SUPPLIED DATA: Begin

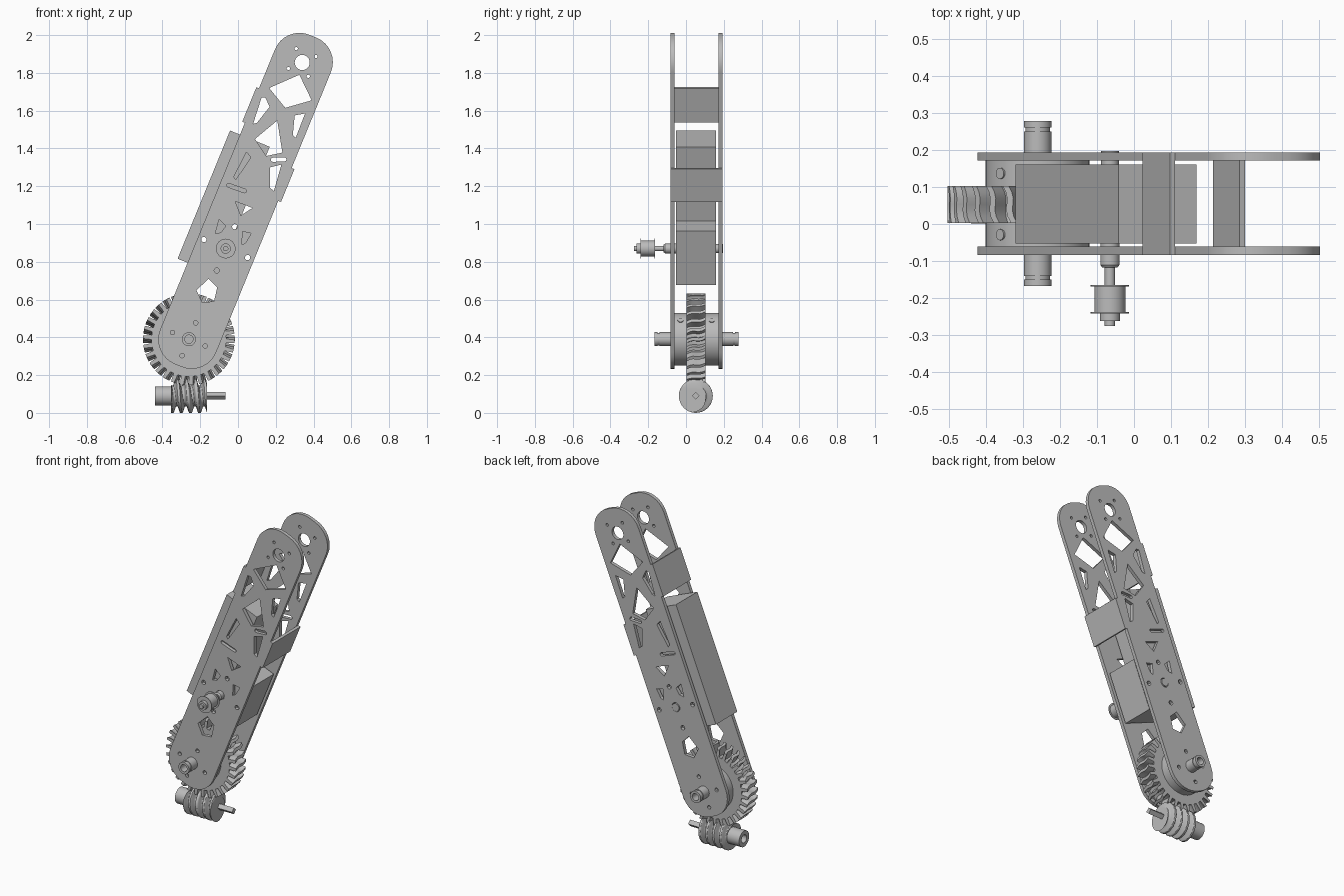
import bpy, bmesh, math
from mathutils import Vector, Matrix

if "Cube" in bpy.data.objects:
    bpy.data.objects.remove(bpy.data.objects["Cube"])

grey = bpy.data.materials.new("plain_grey")
grey.diffuse_color = (0.5, 0.5, 0.5, 1)
grey.use_nodes = True
grey.node_tree.nodes["Principled BSDF"].inputs["Base Color"].default_value = grey.diffuse_color

AXLE = Vector((-0.26, 0.39))            # lower pivot (x, z)
TIP = Vector((0.34, 1.855))             # upper pivot
MOTOR = Vector((-0.065, 0.87))          # motor shaft
U = (TIP - AXLE).normalized()           # along the arm
V = Vector((U.y, -U.x))                 # across the arm
LENGTH = (TIP - AXLE).length


def arm(a, p):
    """Arm coordinates (along, across) to front coordinates (x, z)."""
    return AXLE + U * a + V * p


def circle(c, r, n=24):
    return [Vector((c[0] + r * math.cos(2 * math.pi * i / n),
                    c[1] + r * math.sin(2 * math.pi * i / n))) for i in range(n)]


def slot(a, b, r):
    a, b = Vector(a), Vector(b)
    t = math.atan2(b.y - a.y, b.x - a.x)
    out = []
    for c, start in ((b, t - math.pi / 2), (a, t + math.pi / 2)):
        for i in range(7):
            k = start + math.pi * i / 6
            out.append(c + Vector((math.cos(k), math.sin(k))) * r)
    return out


def rect(a0, a1, p0, p1):
    return [arm(a0, p0), arm(a1, p0), arm(a1, p1), arm(a0, p1)]


def finish(ob, angle=30):
    ob.data.materials.clear()
    ob.data.materials.append(grey)
    bpy.ops.object.select_all(action='DESELECT')
    ob.select_set(True)
    bpy.context.view_layer.objects.active = ob
    bpy.ops.object.shade_smooth_by_angle(angle=math.radians(angle))


def prism(name, loops, y0, y1):
    """Filled outline with holes, extruded from y0 to y1."""
    cu = bpy.data.curves.new(name, 'CURVE')
    cu.dimensions, cu.fill_mode, cu.extrude = '2D', 'BOTH', (y1 - y0) / 2
    for pts in loops:
        s = cu.splines.new('POLY')
        s.points.add(len(pts) - 1)
        for q, v in zip(s.points, pts):
            q.co = (v[0], v[1], 0, 1)
        s.use_cyclic_u = True
    ob = bpy.data.objects.new(name, cu)
    bpy.context.collection.objects.link(ob)
    ob.matrix_world = Matrix.Translation((0, (y0 + y1) / 2, 0)) @ Matrix.Rotation(math.pi / 2, 4, 'X')
    bpy.ops.object.select_all(action='DESELECT')
    ob.select_set(True)
    bpy.context.view_layer.objects.active = ob
    bpy.ops.object.convert(target='MESH')
    finish(bpy.context.view_layer.objects.active)


def rings_to_mesh(name, rings, wrap=False, angle=30):
    """Skin a list of closed rings; cap the ends or wrap round into a tube."""
    bm = bmesh.new()
    vs = [[bm.verts.new(p) for p in r] for r in rings]
    n = len(rings[0])
    pairs = list(zip(vs, vs[1:])) + ([(vs[-1], vs[0])] if wrap else [])
    for a, b in pairs:
        for i in range(n):
            j = (i + 1) % n
            bm.faces.new((a[i], a[j], b[j], b[i]))
    if not wrap:
        bm.faces.new(vs[0])
        bm.faces.new(vs[-1])
    bmesh.ops.recalc_face_normals(bm, faces=bm.faces)
    me = bpy.data.meshes.new(name)
    bm.to_mesh(me)
    bm.free()
    ob = bpy.data.objects.new(name, me)
    bpy.context.collection.objects.link(ob)
    finish(ob, angle)


def lathe(name, c, profile, wrap=False, n=32):
    """Turned part along y through c; profile is (y, radius)."""
    rings = [[(q.x, y, q.y) for q in circle(c, r, n)] for y, r in profile]
    rings_to_mesh(name, rings, wrap)


# side plate outline: long rounded bar
R, W, E = 0.14, 0.16, 0.15
outline = []
for a, p, k0 in ((LENGTH + E - R, W - R, 0), (R - E, W - R, 1),
                 (R - E, R - W, 2), (LENGTH + E - R, R - W, 3)):
    for i in range(9):
        k = math.pi / 2 * (k0 + i / 8)
        outline.append(arm(a + R * math.cos(k), p + R * math.sin(k)))

# cut-outs in the plates
cutouts = [
    [(0.165, 1.72), (0.325, 1.79), (0.39, 1.655), (0.25, 1.615)],
    [(0.125, 1.67), (0.145, 1.67), (0.167, 1.62), (0.1, 1.535), (0.08, 1.53)],
    [(0.09, 1.45), (0.208, 1.548), (0.235, 1.378), (0.15, 1.36)],
    [(0.3, 1.575), (0.355, 1.585), (0.305, 1.455), (0.29, 1.47)],
    [(0.17, 1.3), (0.23, 1.315), (0.19, 1.175), (0.17, 1.19)],
    [(0.045, 1.38), (0.068, 1.352), (-0.012, 1.235), (-0.022, 1.25)],
    [(-0.015, 1.12), (0.077, 1.085), (0.015, 1.045)],
    [(-0.1, 1.025), (-0.065, 0.99), (-0.09, 0.955), (-0.12, 0.95)],
    [(0.025, 0.96), (0.07, 0.95), (0.04, 0.9), (0.02, 0.89)],
    [(-0.22, 0.65), (-0.155, 0.71), (-0.11, 0.665), (-0.127, 0.59), (-0.19, 0.585)],
]
slots = [slot((0.185, 1.34), (0.245, 1.342), 0.011),
         slot((-0.05, 1.205), (0.035, 1.175), 0.01)]


def bolt_circle(c, r, hole, turn):
    return [circle(c + Vector((math.cos(turn + k * math.pi / 2),
                               math.sin(turn + k * math.pi / 2))) * r, hole, 12) for k in range(4)]


motor_holes = bolt_circle(MOTOR, 0.125, 0.014, 1.18)
plate_holes = cutouts + slots + motor_holes + bolt_circle(AXLE, 0.094, 0.012, 1.18) \
    + bolt_circle(TIP, 0.08, 0.009, 0.41) \
    + [circle(TIP, 0.04), circle(AXLE, 0.036), circle(MOTOR, 0.028)]
prism("front_plate", [outline] + plate_holes, -0.083, -0.061)
prism("back_plate", [outline] + plate_holes, 0.171, 0.193)

# cross braces on the plate edges
prism("upper_brace", [rect(1.173, 1.37, -0.175, -0.16)], -0.083, 0.193)
prism("lower_brace", [rect(0.857, 1.045, 0.16, 0.176)], -0.083, 0.193)

# motor housing and gearbox between the plates, drilled for bolts
prism("motor_housing", [rect(0.372, 1.105, -0.217, 0.01)] + motor_holes[:2], -0.052, 0.16)
prism("gearbox", [rect(0.372, 0.68, 0.01, 0.15)] + motor_holes[3:], -0.052, 0.16)

# motor output shaft with pulley, and rear bearing
lathe("pulley_shaft", MOTOR, [(-0.275, 0.014), (0.0, 0.014)])
lathe("front_bearing", MOTOR, [(-0.118, 0.02), (-0.11, 0.026), (-0.05, 0.026)])
lathe("rear_bearing", MOTOR, [(0.15, 0.024), (0.197, 0.024)])
lathe("pulley", MOTOR, [(-0.262, 0.027), (-0.242, 0.027), (-0.242, 0.052), (-0.238, 0.052),
                        (-0.238, 0.042), (-0.168, 0.042), (-0.168, 0.052), (-0.164, 0.052),
                        (-0.164, 0.02)])

# hollow main axle with retaining grooves
ro, rg = 0.037, 0.033
lathe("main_axle", AXLE, [(-0.167, 0.022), (-0.167, ro), (-0.15, ro), (-0.15, rg), (-0.14, rg),
                          (-0.14, ro), (0.25, ro), (0.25, rg), (0.26, rg), (0.26, ro),
                          (0.278, ro), (0.278, 0.022)], wrap=True)

# hubs each side of the gear, with set screws
for side, y0, y1 in (("front", -0.061, 0.003), ("back", 0.102, 0.171)):
    lathe(side + "_hub", AXLE, [(y0, 0.14), (y1, 0.14)], n=48)
    for s in (-1, 1):
        p = AXLE + Vector((s * 0.1, 0.1))
        d = Vector((s, 0, 1)).normalized()
        bpy.ops.mesh.primitive_cylinder_add(vertices=16, radius=0.015, depth=0.006,
                                            location=(p.x, (y0 + y1) / 2, p.y),
                                            rotation=d.to_track_quat('Z', 'Y').to_euler())
        bpy.context.object.name = side + "_set_screw"
        finish(bpy.context.object)

# worm wheel: throated, slightly slanted teeth
TEETH = 30
tooth = ((-0.5, 0.198), (-0.27, 0.198), (-0.17, 0.243), (0.17, 0.243), (0.27, 0.198))
rings = []
for i in range(7):
    t = i / 6
    ring = []
    for k in range(TEETH):
        for f, r in tooth:
            a = 2 * math.pi * (k + f) / TEETH + 0.1 * (t - 0.5) + 0.025 * math.sin(2 * math.pi * t)
            r = r if r > 0.22 else r - 0.008 * (1 - (2 * t - 1) ** 2)
            ring.append((AXLE.x + r * math.cos(a), 0.003 + 0.1 * t, AXLE.y + r * math.sin(a)))
    rings.append(ring)
rings_to_mesh("worm_wheel", rings)

# worm screw: one helical thread round the x axis
WY, WZ, PITCH, N = 0.052, 0.09, 0.048, 32


def thread(s):
    d = abs((s % 1.0) - 0.5) * 2
    return 0.055 + 0.035 * min(1, max(0, (d - 0.25) / 0.45))


rings = []
for i in range(65):
    x = -0.355 + 0.19 * i / 64
    rings.append([(x, WY + thread(x / PITCH - j / N) * math.cos(2 * math.pi * j / N),
                   WZ + thread(x / PITCH - j / N) * math.sin(2 * math.pi * j / N)) for j in range(N)])
rings_to_mesh("worm_screw", rings, angle=40)


def worm_ring(x, r, n):
    return [(x, WY + q.x, WZ + q.y) for q in circle((0, 0), r, n)]


# bored worm collar and square drive shaft
rings_to_mesh("worm_collar", [worm_ring(x, r, 32) for x, r in
                              ((-0.34, 0.05), (-0.44, 0.05), (-0.44, 0.025), (-0.36, 0.025))])
rings_to_mesh("drive_shaft", [worm_ring(x, 0.02, 4) for x in (-0.18, -0.065)])
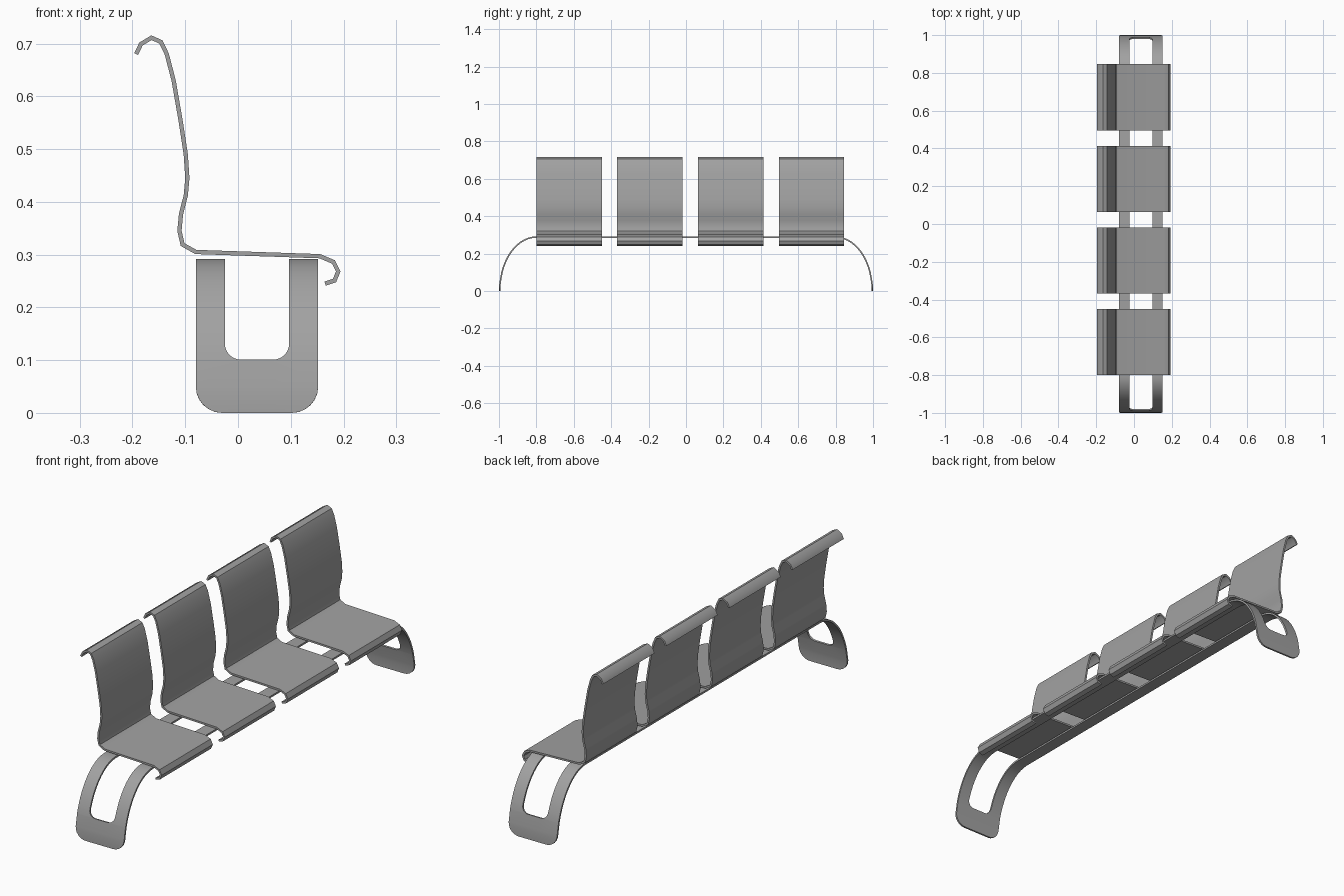
import bpy
import bmesh
import math

if "Cube" in bpy.data.objects:
    bpy.data.objects.remove(bpy.data.objects["Cube"], do_unlink=True)

THICK = 0.008

grey = bpy.data.materials.new("grey metal")
grey.use_nodes = True
colour = (0.36, 0.36, 0.36, 1)
grey.diffuse_color = colour
grey.node_tree.nodes["Principled BSDF"].inputs["Base Color"].default_value = colour


def sheet_object(name, bm):
    """Turn a sheet mesh into a thickened, smooth-shaded object."""
    bmesh.ops.recalc_face_normals(bm, faces=bm.faces)
    mesh = bpy.data.meshes.new(name)
    bm.to_mesh(mesh)
    bm.free()
    mesh.materials.append(grey)
    ob = bpy.data.objects.new(name, mesh)
    bpy.context.collection.objects.link(ob)
    bpy.ops.object.select_all(action='DESELECT')
    ob.select_set(True)
    bpy.context.view_layer.objects.active = ob
    mod = ob.modifiers.new("thickness", 'SOLIDIFY')
    mod.thickness = THICK
    mod.offset = 0
    mod.use_even_offset = True
    bpy.ops.object.modifier_apply(modifier=mod.name)
    bpy.ops.object.shade_smooth_by_angle(angle=math.radians(40))
    return ob


# Seat shell: one bent profile from the backrest curl to the front lip
PROFILE = [(-.193, .68), (-.184, .699), (-.164, .711), (-.146, .703),
           (-.135, .68), (-.122, .63), (-.109, .555), (-.099, .49),
           (-.096, .445), (-.099, .412), (-.108, .377), (-.111, .345),
           (-.105, .319), (-.08, .305), (.155, .297), (.181, .286),
           (.19, .268), (.183, .251), (.165, .245)]
SEAT_WIDTH = 0.35


def seat(name, y_mid):
    bm = bmesh.new()
    rows = [[bm.verts.new((x, y_mid + side * SEAT_WIDTH / 2, z)) for side in (-1, 1)]
            for x, z in PROFILE]
    for a, b in zip(rows, rows[1:]):
        bm.faces.new((a[0], a[1], b[1], b[0]))
    return sheet_object(name, bm)


for i in range(4):
    seat(f"seat_{i + 1}", -0.625 + i * 0.432)


# Frame: a flat band with a long slot, bent down at both ends into legs
TOP, MID_X, OUTER, INNER = 0.288, 0.036, 0.116, 0.061
SLOT_Z, FOOT_R, SLOT_R = 0.1, 0.05, 0.03


def corner(height, radius):
    """How far a rounded corner pulls the edge in at a height above its base."""
    if height >= radius:
        return 0
    return radius - math.sqrt(max(0, radius ** 2 - (radius - height) ** 2))


steps = [math.pi / 2 * k / 6 for k in range(7)]
heights = [FOOT_R * (1 - math.cos(a)) for a in steps]
heights += [SLOT_Z + SLOT_R * (1 - math.cos(a)) for a in steps]
start = math.asin(heights[-1] / TOP)
heights += [TOP * math.sin(start + (math.pi / 2 - start) * k / 10) for k in range(1, 11)]

# Stations along one leg, then mirrored for the other
leg = [(0.8 + 0.196 * math.sqrt(max(0, 1 - (z / TOP) ** 2)), z) for z in heights]
stations = [(-y, z) for y, z in leg] + leg[::-1]

bm = bmesh.new()
rows = []
for y, z in stations:
    outer = OUTER - corner(z, FOOT_R)
    inner = INNER - corner(max(0, z - SLOT_Z), SLOT_R)
    rows.append([bm.verts.new((MID_X + dx, y, z)) for dx in (-outer, -inner, inner, outer)])
for k, (a, b) in enumerate(zip(rows, rows[1:])):
    solid = max(stations[k][1], stations[k + 1][1]) <= SLOT_Z + 1e-6
    for j in range(3):
        if j != 1 or solid:
            bm.faces.new((a[j], a[j + 1], b[j + 1], b[j]))
# Keep the feet on the floor after thickening
sheet_object("bench_frame", bm)
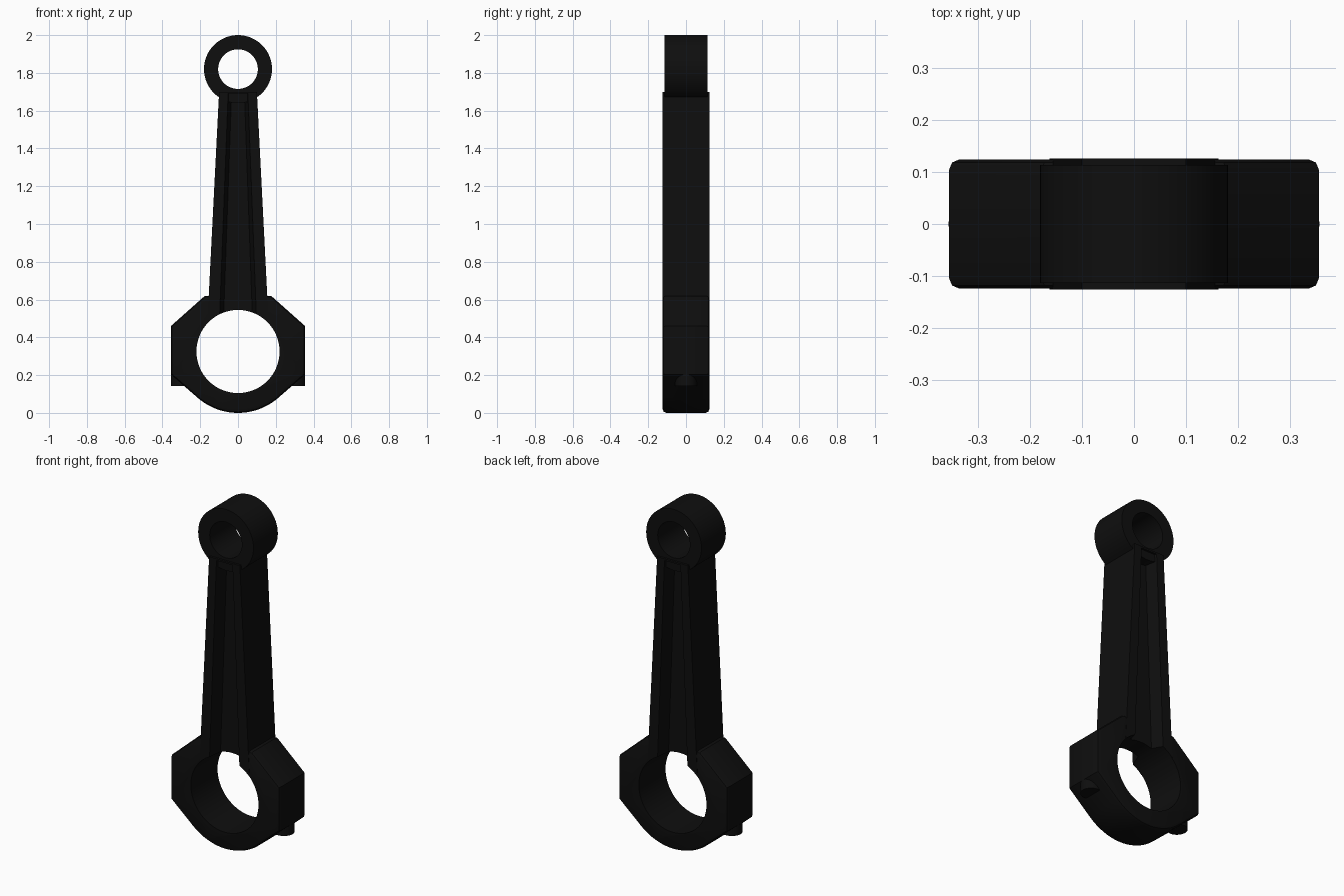
import bpy, bmesh, math

if "Cube" in bpy.data.objects:
    bpy.data.objects.remove(bpy.data.objects["Cube"])

steel = bpy.data.materials.new("black_steel")
steel.diffuse_color = (0.0045, 0.0045, 0.0045, 1)
steel.use_nodes = True
steel.node_tree.nodes["Principled BSDF"].inputs["Base Color"].default_value = steel.diffuse_color


def make(name, bm):
    bmesh.ops.recalc_face_normals(bm, faces=bm.faces)
    me = bpy.data.meshes.new(name)
    bm.to_mesh(me)
    bm.free()
    me.materials.append(steel)
    ob = bpy.data.objects.new(name, me)
    bpy.context.collection.objects.link(ob)
    return ob


def loft(name, a, b):
    """Solid between two rings of points."""
    bm = bmesh.new()
    va = [bm.verts.new(p) for p in a]
    vb = [bm.verts.new(p) for p in b]
    n = len(a)
    bm.faces.new(va)
    bm.faces.new(vb[::-1])
    for i in range(n):
        bm.faces.new((va[i], va[(i + 1) % n], vb[(i + 1) % n], vb[i]))
    return make(name, bm)


def prism(name, pts, h):
    """Extrude an x-z outline from y=-h to y=h."""
    return loft(name, [(x, -h, z) for x, z in pts], [(x, h, z) for x, z in pts])


def circle(cz, r, n=64):
    return [(r * math.cos(2 * math.pi * i / n), cz + r * math.sin(2 * math.pi * i / n))
            for i in range(n)]


def apply(ob, name):
    bpy.context.view_layer.objects.active = ob
    bpy.ops.object.modifier_apply(modifier=name)


def boolean(ob, other, op):
    m = ob.modifiers.new("bool", 'BOOLEAN')
    m.operation, m.object, m.solver = op, other, 'EXACT'
    apply(ob, m.name)
    bpy.data.objects.remove(other)


# Big end housing: shoulders, flat sides and round cap
right = [(0.175, 0.62), (0.355, 0.46), (0.355, 0.203)]
arc = [(0.325 * math.sin(math.radians(a)), 0.325 - 0.325 * math.cos(math.radians(a)))
       for a in [41 - 82 * i / 20 for i in range(21)]]
left = [(-x, z) for x, z in reversed(right)]
rod = prism("connecting_rod", right + arc + left, 0.124)
bm = bmesh.new()
bm.from_mesh(rod.data)
rim = [e for e in bm.edges if abs(e.verts[0].co.y - e.verts[1].co.y) < 1e-4]
bmesh.ops.bevel(bm, geom=rim, offset=0.02, segments=2, profile=0.5, affect='EDGES')
bm.to_mesh(rod.data)
bm.free()

# Tapered shank
shank = prism("shank", [(-0.162, 0.48), (0.162, 0.48), (0.1, 1.7), (-0.1, 1.7)], 0.1255)
boolean(rod, shank, 'UNION')

# I-beam channels on front and back, running into the bore
for s in (-1, 1):
    def ring(z, inner, outer):
        return [(-inner, s * 0.055, z), (inner, s * 0.055, z),
                (outer, s * 0.14, z), (-outer, s * 0.14, z)]
    boolean(rod, loft("channel", ring(0.4, 0.08, 0.106), ring(1.69, 0.034, 0.056)), 'DIFFERENCE')

# Small end eye and both bores
boolean(rod, prism("small_end", circle(1.82, 0.18), 0.113), 'UNION')
boolean(rod, prism("small_bore", circle(1.82, 0.105), 0.3), 'DIFFERENCE')
boolean(rod, prism("big_bore", circle(0.325, 0.22), 0.3), 'DIFFERENCE')

# Bolt heads under the cap ears
objs = [rod]
for s, side in ((-1, "left"), (1, "right")):
    bm = bmesh.new()
    bmesh.ops.create_cone(bm, cap_ends=True, segments=32, radius1=0.058, radius2=0.058, depth=0.06)
    bmesh.ops.translate(bm, verts=bm.verts, vec=(s * 0.298, 0, 0.172))
    objs.append(make("bolt_head_" + side, bm))

for ob in objs:
    bpy.ops.object.select_all(action='DESELECT')
    ob.select_set(True)
    bpy.context.view_layer.objects.active = ob
    bpy.ops.object.shade_smooth_by_angle(angle=math.radians(25))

SUPPLIED DATA: End

WORK ITEM:
For this exercise, please output exactly the lines above starting at the line with "steel.use_nodes = True" and ending at the line with "bm.faces.new(vb[::-1])", ends included.

EXERCISE SOLUTION:
steel.use_nodes = True
steel.node_tree.nodes["Principled BSDF"].inputs["Base Color"].default_value = steel.diffuse_color


def make(name, bm):
    bmesh.ops.recalc_face_normals(bm, faces=bm.faces)
    me = bpy.data.meshes.new(name)
    bm.to_mesh(me)
    bm.free()
    me.materials.append(steel)
    ob = bpy.data.objects.new(name, me)
    bpy.context.collection.objects.link(ob)
    return ob


def loft(name, a, b):
    """Solid between two rings of points."""
    bm = bmesh.new()
    va = [bm.verts.new(p) for p in a]
    vb = [bm.verts.new(p) for p in b]
    n = len(a)
    bm.faces.new(va)
    bm.faces.new(vb[::-1])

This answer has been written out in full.